The 3rd Discovery Forum took place on 12 July 2018, bringing together hundreds of people from across the industry sector. Chief Commercial Officer Joanne Hackett writes down her thoughts about the day.
There’s great satisfaction in watching something we have helped to create develop a life and personality all of its own – which is why I took huge satisfaction at the Genomics England Discovery Forum on 12 July.
The Forum grew out of our original GENE Consortium, which provided valuable learning about how to align the interests of industry, research and public. But no matter how useful GENE was, we knew it had served its purpose. It was time to build a successor that broke down traditional silos and created a platform that could truly integrate industry into the process of accelerating discovery, speeding translation from the lab to the clinic, and catalysing the UK genomic sector.
And so, in July 2017, the Discovery Forum was born. Initially with a handful of key industry players, it now boasts 69 members – and it’s still growing. Membership encompasses the A to Z of genomics (well, the A to W − from AstraZeneca through to the Wales Gene Park).
The July 2018 Forum brought together over 100 representatives from every aspect of the genomics sector – from patients to researchers to funders to data analysis companies to software specialists to sequencers to biopharma businesses, and everything in between.
I was particularly proud to see participants of the 100,000 Genomes Project here. These are the people whose generosity – often in difficult circumstances − is making genomic discovery possible, and who have made a huge contribution to the new NHS Genomic Medicine Service which rolls out later this year. Their experience, insight and commitment are a keystone – without them, the Discovery Forum simply couldn’t work.
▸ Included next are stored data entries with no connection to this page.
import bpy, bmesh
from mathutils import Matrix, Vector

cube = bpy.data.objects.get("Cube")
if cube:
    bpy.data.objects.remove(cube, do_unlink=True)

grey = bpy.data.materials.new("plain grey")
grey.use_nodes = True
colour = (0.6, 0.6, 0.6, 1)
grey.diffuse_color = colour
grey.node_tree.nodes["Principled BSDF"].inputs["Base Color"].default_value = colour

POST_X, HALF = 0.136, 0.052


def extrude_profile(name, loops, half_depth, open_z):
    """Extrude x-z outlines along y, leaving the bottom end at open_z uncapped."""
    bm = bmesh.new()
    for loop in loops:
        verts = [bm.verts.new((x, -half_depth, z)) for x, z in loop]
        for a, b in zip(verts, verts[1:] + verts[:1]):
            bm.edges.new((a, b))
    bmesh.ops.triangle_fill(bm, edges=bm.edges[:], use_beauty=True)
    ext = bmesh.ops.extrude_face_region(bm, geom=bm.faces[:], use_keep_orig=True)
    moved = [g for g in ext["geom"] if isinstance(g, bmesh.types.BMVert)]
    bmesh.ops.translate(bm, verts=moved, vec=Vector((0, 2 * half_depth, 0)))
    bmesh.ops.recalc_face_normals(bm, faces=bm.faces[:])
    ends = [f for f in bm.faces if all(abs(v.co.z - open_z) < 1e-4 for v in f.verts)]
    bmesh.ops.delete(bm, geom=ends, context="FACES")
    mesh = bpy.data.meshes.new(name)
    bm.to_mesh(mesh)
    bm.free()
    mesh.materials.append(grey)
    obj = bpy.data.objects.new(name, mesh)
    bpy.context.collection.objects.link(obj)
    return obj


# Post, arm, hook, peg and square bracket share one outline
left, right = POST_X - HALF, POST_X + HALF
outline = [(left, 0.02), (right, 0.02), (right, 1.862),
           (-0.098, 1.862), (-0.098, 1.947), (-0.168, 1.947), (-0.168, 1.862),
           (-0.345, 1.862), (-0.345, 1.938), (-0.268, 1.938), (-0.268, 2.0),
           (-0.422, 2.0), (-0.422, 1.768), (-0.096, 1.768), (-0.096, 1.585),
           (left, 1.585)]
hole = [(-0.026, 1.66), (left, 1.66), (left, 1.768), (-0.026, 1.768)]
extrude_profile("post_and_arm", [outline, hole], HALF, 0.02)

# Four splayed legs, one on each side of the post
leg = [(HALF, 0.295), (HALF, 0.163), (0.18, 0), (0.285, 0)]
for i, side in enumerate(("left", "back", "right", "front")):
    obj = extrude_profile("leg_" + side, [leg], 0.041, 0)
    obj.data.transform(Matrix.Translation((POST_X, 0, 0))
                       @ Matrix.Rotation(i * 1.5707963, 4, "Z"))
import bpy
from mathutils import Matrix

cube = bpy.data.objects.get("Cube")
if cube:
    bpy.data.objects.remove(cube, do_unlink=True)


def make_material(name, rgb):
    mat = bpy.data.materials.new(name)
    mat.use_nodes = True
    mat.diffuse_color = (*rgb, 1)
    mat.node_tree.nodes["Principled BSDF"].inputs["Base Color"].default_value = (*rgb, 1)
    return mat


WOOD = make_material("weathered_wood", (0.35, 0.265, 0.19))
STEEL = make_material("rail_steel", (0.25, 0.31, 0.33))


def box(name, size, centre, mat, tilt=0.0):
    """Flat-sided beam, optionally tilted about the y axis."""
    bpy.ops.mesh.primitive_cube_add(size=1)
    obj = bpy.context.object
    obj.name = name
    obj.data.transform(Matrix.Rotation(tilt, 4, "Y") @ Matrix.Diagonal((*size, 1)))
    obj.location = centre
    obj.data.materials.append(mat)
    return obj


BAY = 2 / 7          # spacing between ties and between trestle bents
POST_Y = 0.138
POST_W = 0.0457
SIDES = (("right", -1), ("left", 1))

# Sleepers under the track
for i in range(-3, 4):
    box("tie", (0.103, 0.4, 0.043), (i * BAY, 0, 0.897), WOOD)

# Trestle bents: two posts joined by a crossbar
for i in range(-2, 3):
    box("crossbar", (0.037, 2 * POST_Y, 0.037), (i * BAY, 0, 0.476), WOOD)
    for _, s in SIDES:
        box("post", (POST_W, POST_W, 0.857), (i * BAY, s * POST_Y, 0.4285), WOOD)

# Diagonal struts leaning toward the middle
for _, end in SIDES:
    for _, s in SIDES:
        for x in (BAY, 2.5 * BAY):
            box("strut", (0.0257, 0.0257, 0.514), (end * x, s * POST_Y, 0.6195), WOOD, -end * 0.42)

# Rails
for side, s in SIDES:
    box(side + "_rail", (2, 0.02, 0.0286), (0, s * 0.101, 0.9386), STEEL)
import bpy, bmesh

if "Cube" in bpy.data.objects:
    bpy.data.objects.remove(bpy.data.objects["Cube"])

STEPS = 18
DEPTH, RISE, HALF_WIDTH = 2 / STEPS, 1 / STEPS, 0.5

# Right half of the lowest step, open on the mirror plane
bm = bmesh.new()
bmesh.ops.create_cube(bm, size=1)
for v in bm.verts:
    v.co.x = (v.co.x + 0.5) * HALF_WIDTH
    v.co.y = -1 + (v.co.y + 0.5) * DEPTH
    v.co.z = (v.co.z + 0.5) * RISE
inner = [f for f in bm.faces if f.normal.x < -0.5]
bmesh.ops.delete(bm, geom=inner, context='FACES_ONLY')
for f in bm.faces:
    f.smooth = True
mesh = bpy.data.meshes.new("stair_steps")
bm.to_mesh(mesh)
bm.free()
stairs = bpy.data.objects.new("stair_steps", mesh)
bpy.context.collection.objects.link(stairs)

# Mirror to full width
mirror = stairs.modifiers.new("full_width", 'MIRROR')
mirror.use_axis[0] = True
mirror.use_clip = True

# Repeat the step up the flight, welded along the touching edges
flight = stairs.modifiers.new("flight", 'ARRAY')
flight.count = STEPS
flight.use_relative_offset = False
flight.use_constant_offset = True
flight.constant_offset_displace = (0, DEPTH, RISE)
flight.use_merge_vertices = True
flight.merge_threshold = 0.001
And everyone comes to engage – italics used for emphasis – because the Discovery Forum isn’t some pointless talking shop. It is a real platform for debate, where attendees openly discuss challenges and solutions. There is no showboating, axe-grinding or agenda setting. It’s where the genomics business gets down to learn about the business of genomics.
Just looking at the breadth of topics we covered in a single day shows us its value: the targeted collection of multiomics (-omics); differing attitudes to hypothesis generation; considering samples as data; the costs of storing massive amounts of data; potential futures for Genomics England; and much more besides.
It is this diversity of debate that makes the Discovery Forum a truly unique resource. Where else… what other forum… brings together so many people from so many different fields on a regular basis? Where relationships, understanding – and ultimately mutual trust in motivations – are built up over time?
Just one year ago I didn’t dare to dream that the Discovery Forum would come so far so fast – and certainly not that it would have come of age on its first birthday. It really is developing a life and personality all of its own − and I’m genuinely intrigued to see where it takes us.